*DATA FOR ANALYSIS*.
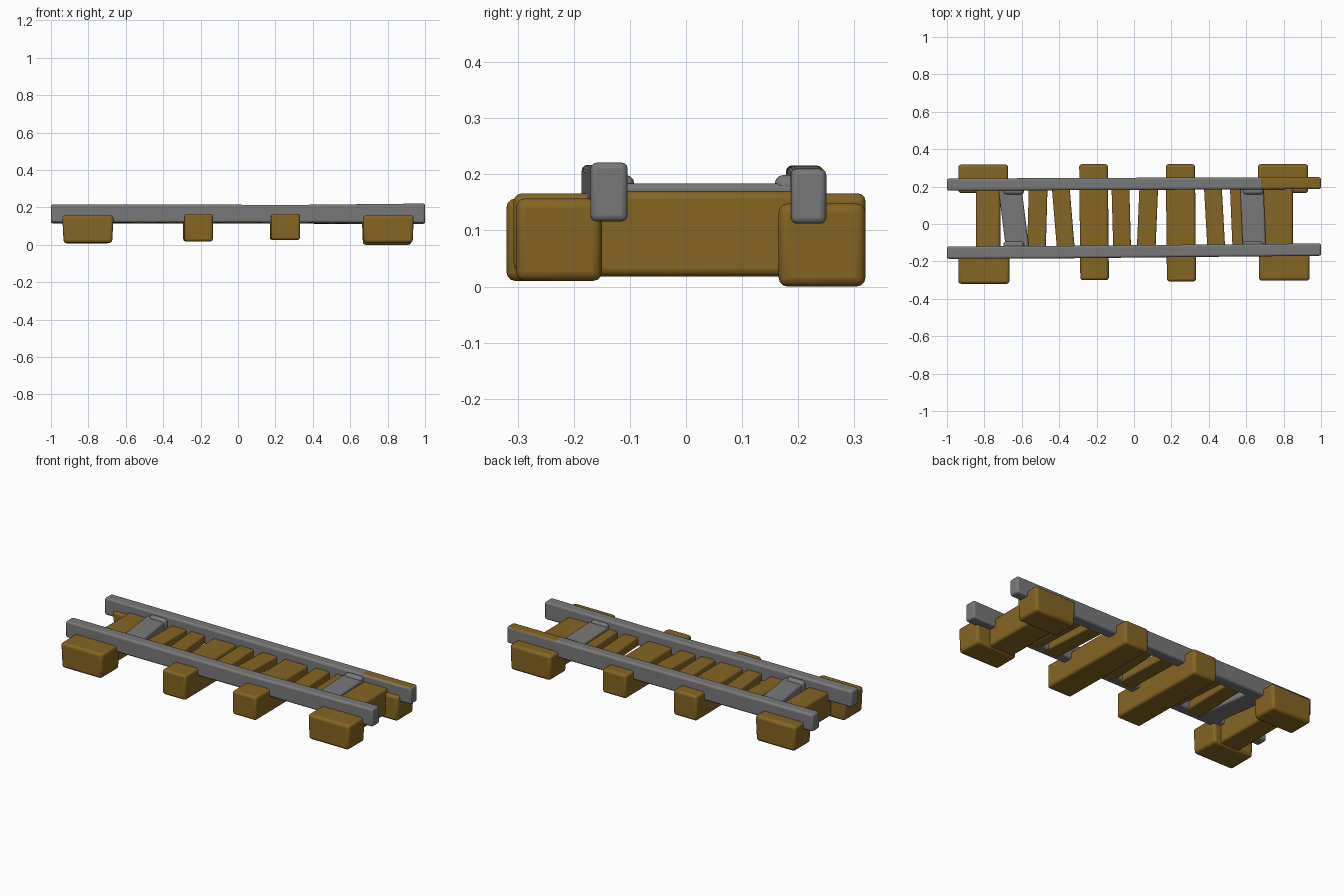
import bpy, bmesh

if "Cube" in bpy.data.objects:
    bpy.data.objects.remove(bpy.data.objects["Cube"])


def material(name, rgb):
    m = bpy.data.materials.new(name)
    m.diffuse_color = (*rgb, 1)
    m.use_nodes = True
    m.node_tree.nodes["Principled BSDF"].inputs["Base Color"].default_value = m.diffuse_color
    return m


WOOD = material("brown wood", (0.235, 0.128, 0.016))
STEEL = material("grey steel", (0.19, 0.19, 0.19))


def finish(name, bm, mats, bevel):
    """Turn a bmesh into a softly rounded object."""
    bmesh.ops.recalc_face_normals(bm, faces=bm.faces)
    me = bpy.data.meshes.new(name)
    bm.to_mesh(me)
    bm.free()
    for m in mats:
        me.materials.append(m)
    ob = bpy.data.objects.new(name, me)
    bpy.context.collection.objects.link(ob)
    mod = ob.modifiers.new("rounded edges", 'BEVEL')
    mod.width = bevel
    mod.segments = 3
    mod.limit_method = 'ANGLE'
    bpy.ops.object.select_all(action='DESELECT')
    ob.select_set(True)
    bpy.context.view_layer.objects.active = ob
    bpy.ops.object.shade_smooth_by_angle(angle=0.7)
    return ob


def block(name, x, y, z, mat, bevel=0.014, skew=0.0, taper=0.0):
    """Rounded block; skew leans it in x along y, taper narrows the underside."""
    bm = bmesh.new()
    bmesh.ops.create_cube(bm, size=1)
    for v in bm.verts:
        a, b, c = (t + 0.5 for t in v.co)
        shift = skew * (b - 0.5) + taper * (0.5 - a) * 2 * (1 - c)
        v.co = (x[0] + a * (x[1] - x[0]) + shift,
                y[0] + b * (y[1] - y[0]),
                z[0] + c * (z[1] - z[0]))
    return finish(name, bm, [mat], bevel)


def rail(name, stations, wood_from=None):
    """Long beam swept through (x, y_min, y_max, z_min, z_max) stations."""
    bm = bmesh.new()
    rings = [[bm.verts.new(p) for p in ((x, y0, z0), (x, y1, z0), (x, y1, z1), (x, y0, z1))]
             for x, y0, y1, z0, z1 in stations]
    for r, s in zip(rings, rings[1:]):
        for i in range(4):
            j = (i + 1) % 4
            f = bm.faces.new((r[i], r[j], s[j], s[i]))
            # worn top at the end of the rail shows wood
            if wood_from is not None and i == 2 and r[0].co.x >= wood_from - 0.001:
                f.material_index = 1
    bm.faces.new(rings[0])
    bm.faces.new(rings[-1])
    return finish(name, bm, [STEEL, WOOD], 0.011)


# Two long rails, slightly crooked
rail("front_rail", [(-1.0, -0.186, -0.12, 0.12, 0.217), (-0.4, -0.184, -0.117, 0.12, 0.217),
                    (0.25, -0.177, -0.111, 0.12, 0.213), (1.0, -0.17, -0.104, 0.116, 0.221)])
rail("back_rail", [(-1.0, 0.178, 0.243, 0.115, 0.216), (-0.3, 0.181, 0.246, 0.115, 0.214),
                   (0.68, 0.185, 0.25, 0.112, 0.21), (1.0, 0.187, 0.25, 0.112, 0.21)], 0.68)

# End sleepers: wide foot blocks joined by a narrower beam
block("left_front_foot", (-0.94, -0.665), (-0.32, -0.15), (0.01, 0.157), WOOD, 0.016, taper=0.008)
block("left_back_foot", (-0.94, -0.672), (0.165, 0.318), (0.008, 0.157), WOOD, 0.016, taper=0.008)
block("right_front_foot", (0.667, 0.94), (-0.303, -0.15), (0.01, 0.157), WOOD, 0.016, taper=0.006)
block("right_back_foot", (0.662, 0.932), (0.165, 0.32), (0.0, 0.148), WOOD, 0.016, taper=0.006)
block("left_end_beam", (-0.845, -0.715), (-0.17, 0.22), (0.018, 0.17), WOOD)
block("right_end_beam", (0.69, 0.85), (-0.17, 0.22), (0.018, 0.17), WOOD)

# Full-width middle sleepers
block("left_middle_sleeper", (-0.29, -0.137), (-0.3, 0.32), (0.018, 0.166), WOOD, skew=-0.006)
block("right_middle_sleeper", (0.173, 0.329), (-0.307, 0.32), (0.026, 0.166), WOOD, skew=-0.006)

# Thin slats between the rails: centre, width, lean
for i, (x, w, lean) in enumerate([(-0.517, 0.1, 0.01), (-0.378, 0.095, -0.03), (-0.068, 0.095, -0.01),
                                  (0.072, 0.1, 0.015), (0.431, 0.095, -0.02), (0.55, 0.06, -0.015)]):
    block(f"slat_{i + 1}", (x - w / 2, x + w / 2), (-0.15, 0.21), (0.115, 0.168), WOOD, 0.009, lean)

# Steel cross plates with raised ends against the rails
for side, x, lean in (("left", -0.643, -0.045), ("right", 0.637, -0.015)):
    block(side + "_cross_plate", (x - 0.062, x + 0.062), (-0.15, 0.21), (0.118, 0.184), STEEL, 0.01, lean)
    for end, y0, y1 in (("front", -0.14, -0.092), ("back", 0.158, 0.2)):
        block(f"{side}_{end}_plate_collar", (x - 0.055, x + 0.055), (y0, y1),
              (0.13, 0.199), STEEL, 0.016)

*WORK INSTRUCTIONS*.
From the listing above, return each line with the word "name".

*FINISHED TASK*.
def material(name, rgb):
    m = bpy.data.materials.new(name)
def finish(name, bm, mats, bevel):
    me = bpy.data.meshes.new(name)
    ob = bpy.data.objects.new(name, me)
def block(name, x, y, z, mat, bevel=0.014, skew=0.0, taper=0.0):
    return finish(name, bm, [mat], bevel)
def rail(name, stations, wood_from=None):
    return finish(name, bm, [STEEL, WOOD], 0.011)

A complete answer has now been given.